## Exercise
Which lines of the data below hold "return"? Copy each of them.

## Input for this task

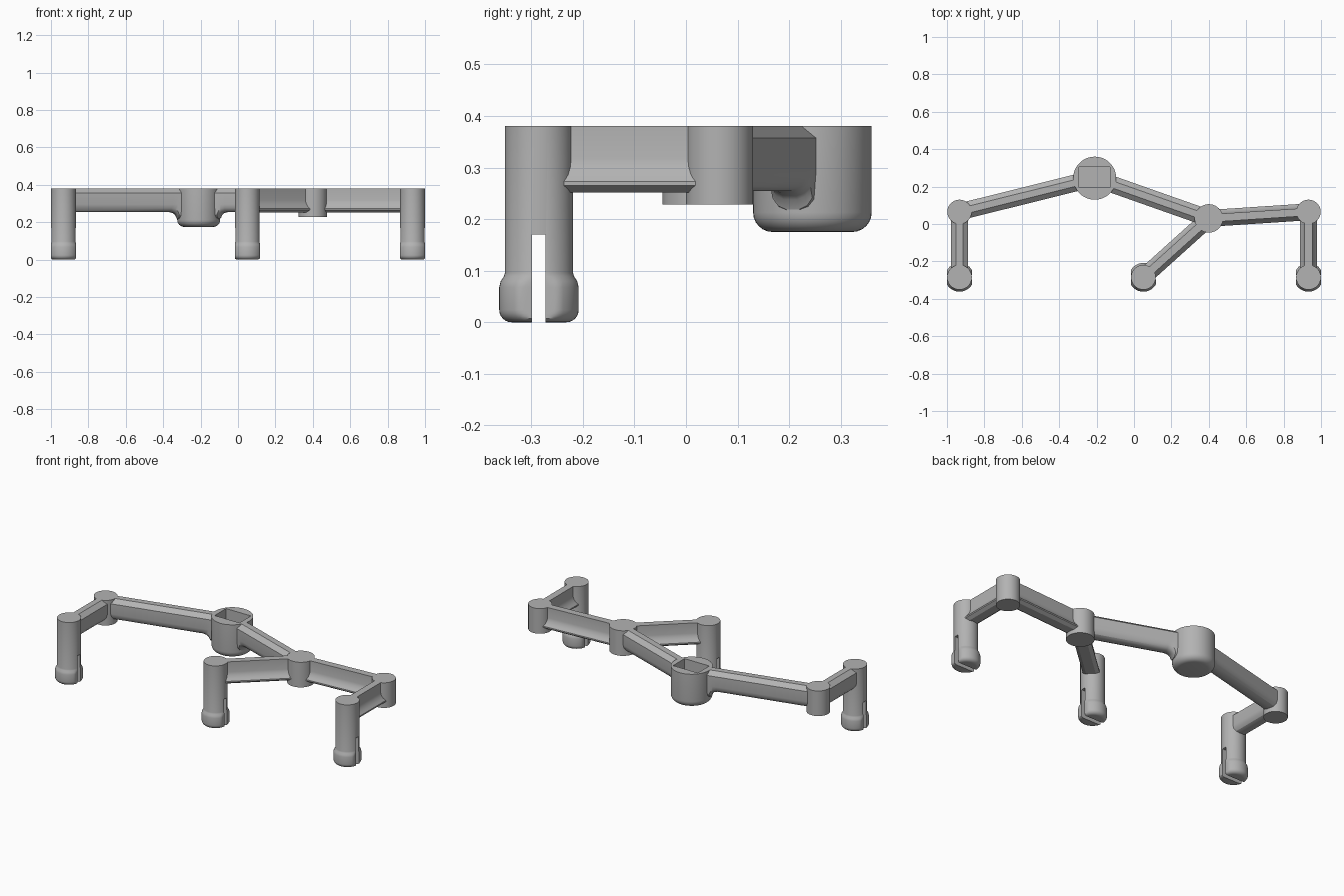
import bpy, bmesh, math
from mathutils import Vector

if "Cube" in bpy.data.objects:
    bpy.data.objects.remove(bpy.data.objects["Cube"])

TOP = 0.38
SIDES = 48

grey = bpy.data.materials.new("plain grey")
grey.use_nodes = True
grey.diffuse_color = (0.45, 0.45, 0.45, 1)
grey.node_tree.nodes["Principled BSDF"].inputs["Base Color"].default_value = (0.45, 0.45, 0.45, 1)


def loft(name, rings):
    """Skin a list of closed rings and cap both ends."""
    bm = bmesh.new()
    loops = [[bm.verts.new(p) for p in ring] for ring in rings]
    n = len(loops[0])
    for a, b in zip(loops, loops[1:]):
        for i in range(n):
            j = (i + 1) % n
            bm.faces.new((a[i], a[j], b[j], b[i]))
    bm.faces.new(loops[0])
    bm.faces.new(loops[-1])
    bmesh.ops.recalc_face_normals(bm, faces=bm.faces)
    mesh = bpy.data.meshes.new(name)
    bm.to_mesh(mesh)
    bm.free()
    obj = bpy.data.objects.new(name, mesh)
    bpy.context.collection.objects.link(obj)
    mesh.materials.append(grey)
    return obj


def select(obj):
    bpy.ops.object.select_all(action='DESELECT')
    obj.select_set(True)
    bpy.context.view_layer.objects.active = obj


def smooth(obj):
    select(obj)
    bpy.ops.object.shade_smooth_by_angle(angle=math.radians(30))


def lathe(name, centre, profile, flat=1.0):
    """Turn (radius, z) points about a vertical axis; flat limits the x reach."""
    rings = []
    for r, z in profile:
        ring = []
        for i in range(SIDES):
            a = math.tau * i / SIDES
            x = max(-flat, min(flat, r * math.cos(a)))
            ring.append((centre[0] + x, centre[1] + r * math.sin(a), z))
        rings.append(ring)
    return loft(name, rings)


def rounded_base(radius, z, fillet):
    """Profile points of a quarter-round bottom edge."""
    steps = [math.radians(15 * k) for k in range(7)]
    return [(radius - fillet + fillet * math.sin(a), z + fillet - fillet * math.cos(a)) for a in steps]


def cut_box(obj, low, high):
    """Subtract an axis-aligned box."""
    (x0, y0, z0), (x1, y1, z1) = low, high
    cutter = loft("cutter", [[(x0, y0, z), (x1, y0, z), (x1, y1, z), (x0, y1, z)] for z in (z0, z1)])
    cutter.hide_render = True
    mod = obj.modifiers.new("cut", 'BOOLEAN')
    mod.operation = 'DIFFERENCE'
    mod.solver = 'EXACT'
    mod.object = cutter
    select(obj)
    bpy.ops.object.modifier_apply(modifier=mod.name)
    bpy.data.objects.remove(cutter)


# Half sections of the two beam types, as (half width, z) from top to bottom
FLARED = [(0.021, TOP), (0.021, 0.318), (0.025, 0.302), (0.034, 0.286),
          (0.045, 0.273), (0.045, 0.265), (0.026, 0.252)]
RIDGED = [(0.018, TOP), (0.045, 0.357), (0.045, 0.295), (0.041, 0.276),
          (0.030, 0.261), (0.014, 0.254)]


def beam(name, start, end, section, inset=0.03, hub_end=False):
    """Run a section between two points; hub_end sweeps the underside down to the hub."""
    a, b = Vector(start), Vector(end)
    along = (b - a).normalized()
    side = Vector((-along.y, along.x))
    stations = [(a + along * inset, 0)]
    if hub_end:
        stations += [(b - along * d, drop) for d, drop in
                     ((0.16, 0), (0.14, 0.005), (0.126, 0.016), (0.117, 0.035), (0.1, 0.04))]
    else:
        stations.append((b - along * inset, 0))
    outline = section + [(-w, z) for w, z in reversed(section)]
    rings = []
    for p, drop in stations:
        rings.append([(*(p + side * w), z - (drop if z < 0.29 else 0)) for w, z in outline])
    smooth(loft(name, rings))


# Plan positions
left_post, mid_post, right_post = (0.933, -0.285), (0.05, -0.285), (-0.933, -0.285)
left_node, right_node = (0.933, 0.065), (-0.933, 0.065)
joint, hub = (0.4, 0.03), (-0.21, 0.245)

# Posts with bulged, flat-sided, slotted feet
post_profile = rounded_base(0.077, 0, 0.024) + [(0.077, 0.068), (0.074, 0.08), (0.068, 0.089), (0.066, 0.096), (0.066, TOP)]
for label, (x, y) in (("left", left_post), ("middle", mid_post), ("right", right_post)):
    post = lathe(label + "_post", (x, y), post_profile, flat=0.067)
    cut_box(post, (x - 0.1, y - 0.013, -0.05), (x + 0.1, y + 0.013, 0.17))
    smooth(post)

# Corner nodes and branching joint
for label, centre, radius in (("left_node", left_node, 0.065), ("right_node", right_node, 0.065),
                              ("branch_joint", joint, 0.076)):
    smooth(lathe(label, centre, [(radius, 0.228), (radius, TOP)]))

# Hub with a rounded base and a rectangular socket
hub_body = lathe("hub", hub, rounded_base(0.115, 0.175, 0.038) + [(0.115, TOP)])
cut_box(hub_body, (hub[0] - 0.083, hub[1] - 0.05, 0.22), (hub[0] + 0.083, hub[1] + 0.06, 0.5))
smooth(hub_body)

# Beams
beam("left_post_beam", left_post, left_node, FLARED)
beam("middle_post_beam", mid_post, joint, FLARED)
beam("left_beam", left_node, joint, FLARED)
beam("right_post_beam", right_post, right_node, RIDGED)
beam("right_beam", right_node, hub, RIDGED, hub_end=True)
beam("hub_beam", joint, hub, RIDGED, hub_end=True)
==
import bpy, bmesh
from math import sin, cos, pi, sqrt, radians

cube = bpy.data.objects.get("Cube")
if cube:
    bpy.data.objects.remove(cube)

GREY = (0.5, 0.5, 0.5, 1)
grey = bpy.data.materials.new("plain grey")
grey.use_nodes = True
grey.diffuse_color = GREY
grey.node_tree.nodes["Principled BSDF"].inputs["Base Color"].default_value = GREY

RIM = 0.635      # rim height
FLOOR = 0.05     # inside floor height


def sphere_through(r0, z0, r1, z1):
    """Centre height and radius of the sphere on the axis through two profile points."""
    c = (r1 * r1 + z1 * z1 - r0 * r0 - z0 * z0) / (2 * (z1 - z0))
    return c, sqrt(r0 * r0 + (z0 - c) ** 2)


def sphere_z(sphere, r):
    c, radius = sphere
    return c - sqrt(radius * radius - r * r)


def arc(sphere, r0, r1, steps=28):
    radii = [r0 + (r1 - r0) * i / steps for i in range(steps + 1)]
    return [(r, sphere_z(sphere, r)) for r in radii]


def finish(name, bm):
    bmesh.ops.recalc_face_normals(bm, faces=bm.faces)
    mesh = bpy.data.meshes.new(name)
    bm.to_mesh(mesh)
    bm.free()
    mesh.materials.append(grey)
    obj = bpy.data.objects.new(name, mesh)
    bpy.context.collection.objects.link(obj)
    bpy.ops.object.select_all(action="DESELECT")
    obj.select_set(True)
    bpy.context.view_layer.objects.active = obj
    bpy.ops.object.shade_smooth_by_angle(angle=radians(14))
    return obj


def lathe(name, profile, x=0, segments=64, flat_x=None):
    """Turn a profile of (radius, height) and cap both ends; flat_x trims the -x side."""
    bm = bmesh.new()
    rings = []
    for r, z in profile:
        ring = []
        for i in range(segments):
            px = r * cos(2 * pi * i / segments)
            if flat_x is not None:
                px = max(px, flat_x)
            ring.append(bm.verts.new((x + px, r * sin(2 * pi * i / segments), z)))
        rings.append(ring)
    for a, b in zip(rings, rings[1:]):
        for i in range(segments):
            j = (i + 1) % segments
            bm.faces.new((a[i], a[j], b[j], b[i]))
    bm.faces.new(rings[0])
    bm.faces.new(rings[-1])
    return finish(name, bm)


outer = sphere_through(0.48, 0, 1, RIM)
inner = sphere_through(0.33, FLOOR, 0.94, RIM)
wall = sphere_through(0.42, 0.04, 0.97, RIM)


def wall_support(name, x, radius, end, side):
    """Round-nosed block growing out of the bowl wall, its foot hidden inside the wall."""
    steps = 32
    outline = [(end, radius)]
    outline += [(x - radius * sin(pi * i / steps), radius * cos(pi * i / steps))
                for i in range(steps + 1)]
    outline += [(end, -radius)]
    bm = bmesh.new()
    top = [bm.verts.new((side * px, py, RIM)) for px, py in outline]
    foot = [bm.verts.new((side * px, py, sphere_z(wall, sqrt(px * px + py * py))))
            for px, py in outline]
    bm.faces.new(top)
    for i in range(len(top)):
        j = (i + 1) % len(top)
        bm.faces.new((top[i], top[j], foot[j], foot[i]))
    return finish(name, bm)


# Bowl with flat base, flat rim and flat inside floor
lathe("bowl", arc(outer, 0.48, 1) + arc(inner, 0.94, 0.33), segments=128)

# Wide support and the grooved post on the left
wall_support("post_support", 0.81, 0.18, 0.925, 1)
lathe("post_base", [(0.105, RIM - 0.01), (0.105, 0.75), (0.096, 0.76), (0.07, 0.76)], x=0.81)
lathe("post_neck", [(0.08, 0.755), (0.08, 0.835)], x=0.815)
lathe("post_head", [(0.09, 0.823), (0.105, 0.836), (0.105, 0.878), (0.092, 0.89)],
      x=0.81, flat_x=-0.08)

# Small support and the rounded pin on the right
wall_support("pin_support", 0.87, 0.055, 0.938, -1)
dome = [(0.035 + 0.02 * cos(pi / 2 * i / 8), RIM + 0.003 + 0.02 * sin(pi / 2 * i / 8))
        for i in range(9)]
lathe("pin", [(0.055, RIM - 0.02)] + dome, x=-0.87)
...
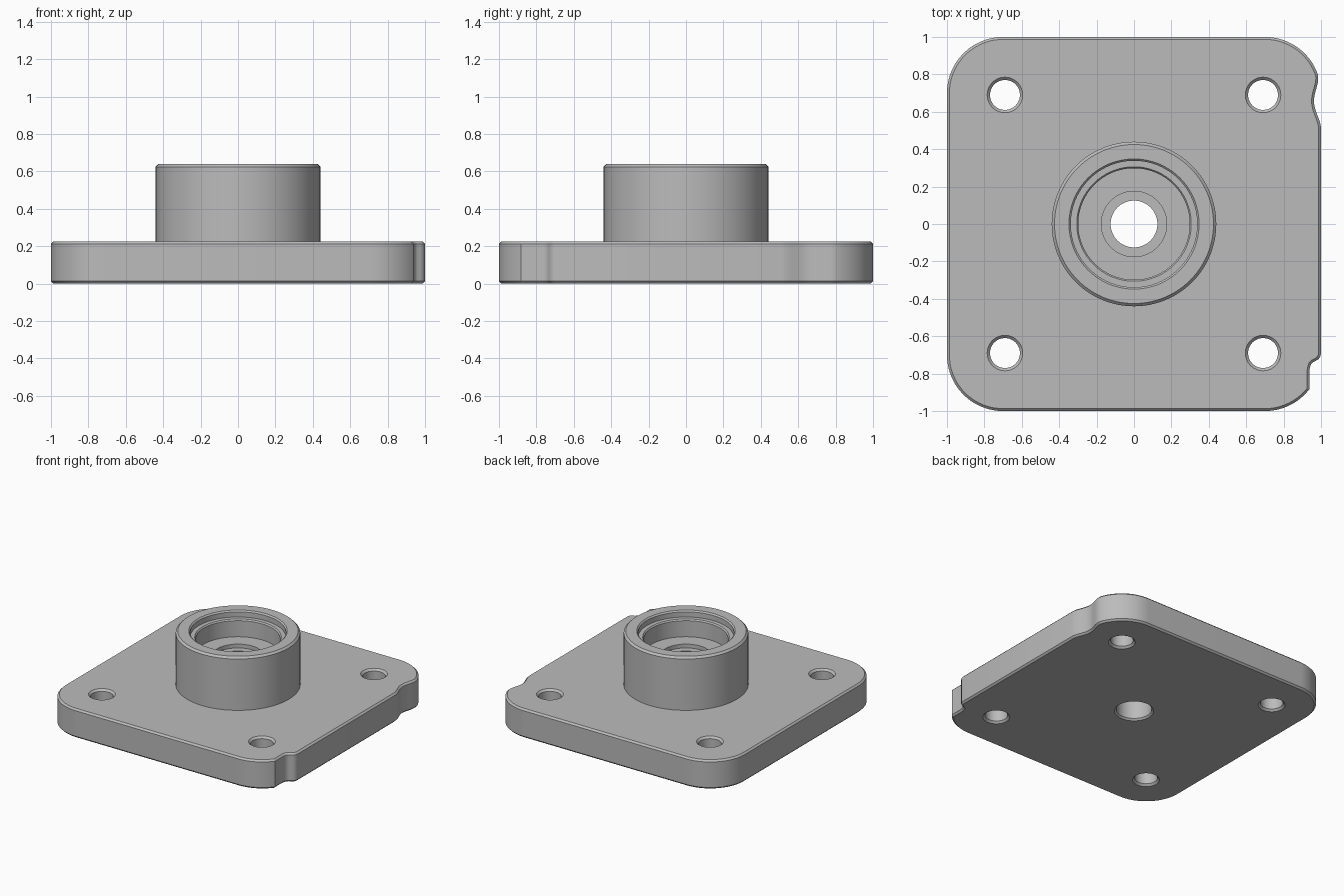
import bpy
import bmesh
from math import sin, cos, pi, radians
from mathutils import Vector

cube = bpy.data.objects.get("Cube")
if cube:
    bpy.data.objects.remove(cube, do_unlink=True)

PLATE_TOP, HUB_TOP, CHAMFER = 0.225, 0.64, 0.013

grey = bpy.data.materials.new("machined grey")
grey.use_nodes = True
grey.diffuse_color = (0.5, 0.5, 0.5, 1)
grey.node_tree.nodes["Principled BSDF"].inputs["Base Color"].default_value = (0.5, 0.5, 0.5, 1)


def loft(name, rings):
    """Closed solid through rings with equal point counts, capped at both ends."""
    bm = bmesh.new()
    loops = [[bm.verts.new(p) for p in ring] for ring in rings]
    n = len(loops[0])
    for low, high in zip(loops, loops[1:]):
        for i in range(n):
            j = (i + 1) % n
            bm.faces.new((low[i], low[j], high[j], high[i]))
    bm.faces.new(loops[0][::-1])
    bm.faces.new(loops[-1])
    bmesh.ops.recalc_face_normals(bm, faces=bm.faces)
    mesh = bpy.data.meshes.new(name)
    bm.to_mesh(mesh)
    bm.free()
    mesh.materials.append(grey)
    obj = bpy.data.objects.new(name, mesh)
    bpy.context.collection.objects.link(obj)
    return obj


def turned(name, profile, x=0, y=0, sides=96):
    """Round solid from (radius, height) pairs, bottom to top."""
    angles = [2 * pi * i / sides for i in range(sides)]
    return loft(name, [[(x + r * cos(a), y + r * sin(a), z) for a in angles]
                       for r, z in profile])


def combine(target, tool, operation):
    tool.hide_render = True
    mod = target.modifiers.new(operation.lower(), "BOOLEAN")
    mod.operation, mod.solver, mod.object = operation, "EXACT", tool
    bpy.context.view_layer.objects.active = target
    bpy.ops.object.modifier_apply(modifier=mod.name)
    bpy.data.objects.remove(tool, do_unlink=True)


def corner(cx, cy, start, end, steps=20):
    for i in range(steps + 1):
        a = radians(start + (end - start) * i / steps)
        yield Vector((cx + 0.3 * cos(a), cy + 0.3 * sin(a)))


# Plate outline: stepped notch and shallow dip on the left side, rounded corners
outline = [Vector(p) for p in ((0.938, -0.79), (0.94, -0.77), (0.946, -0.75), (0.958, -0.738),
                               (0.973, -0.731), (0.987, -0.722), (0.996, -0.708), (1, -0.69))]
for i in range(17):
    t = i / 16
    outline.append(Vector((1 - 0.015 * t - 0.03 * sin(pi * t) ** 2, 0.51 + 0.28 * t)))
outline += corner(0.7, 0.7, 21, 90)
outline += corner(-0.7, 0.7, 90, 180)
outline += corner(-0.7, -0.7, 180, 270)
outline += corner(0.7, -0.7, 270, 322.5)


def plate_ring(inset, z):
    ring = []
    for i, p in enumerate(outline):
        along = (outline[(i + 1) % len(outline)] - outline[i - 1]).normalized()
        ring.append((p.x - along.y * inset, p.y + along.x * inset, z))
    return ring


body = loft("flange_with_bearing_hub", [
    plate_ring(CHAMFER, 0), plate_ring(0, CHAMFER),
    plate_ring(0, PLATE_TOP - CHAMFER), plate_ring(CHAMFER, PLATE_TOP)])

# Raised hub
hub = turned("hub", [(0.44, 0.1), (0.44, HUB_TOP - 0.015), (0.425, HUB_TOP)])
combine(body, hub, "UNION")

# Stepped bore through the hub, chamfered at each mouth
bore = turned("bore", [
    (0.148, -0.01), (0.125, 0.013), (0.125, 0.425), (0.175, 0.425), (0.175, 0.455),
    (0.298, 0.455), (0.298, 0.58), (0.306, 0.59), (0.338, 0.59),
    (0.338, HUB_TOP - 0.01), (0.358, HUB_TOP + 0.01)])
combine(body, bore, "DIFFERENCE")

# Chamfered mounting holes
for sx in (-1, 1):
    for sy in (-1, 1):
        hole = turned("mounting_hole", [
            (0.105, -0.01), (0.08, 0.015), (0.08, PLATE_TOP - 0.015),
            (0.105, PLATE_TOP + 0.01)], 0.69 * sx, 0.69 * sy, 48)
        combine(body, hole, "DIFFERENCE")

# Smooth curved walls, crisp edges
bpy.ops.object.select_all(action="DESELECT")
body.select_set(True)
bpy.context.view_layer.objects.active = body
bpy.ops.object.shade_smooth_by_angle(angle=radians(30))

## Task response
    return obj
    return loft(name, rings)
    return [(radius - fillet + fillet * math.sin(a), z + fillet - fillet * math.cos(a)) for a in steps]
    return c, sqrt(r0 * r0 + (z0 - c) ** 2)
    return c - sqrt(radius * radius - r * r)
    return [(r, sphere_z(sphere, r)) for r in radii]
    return obj
    return finish(name, bm)
    return finish(name, bm)
    return obj
    return loft(name, [[(x + r * cos(a), y + r * sin(a), z) for a in angles]
    return ring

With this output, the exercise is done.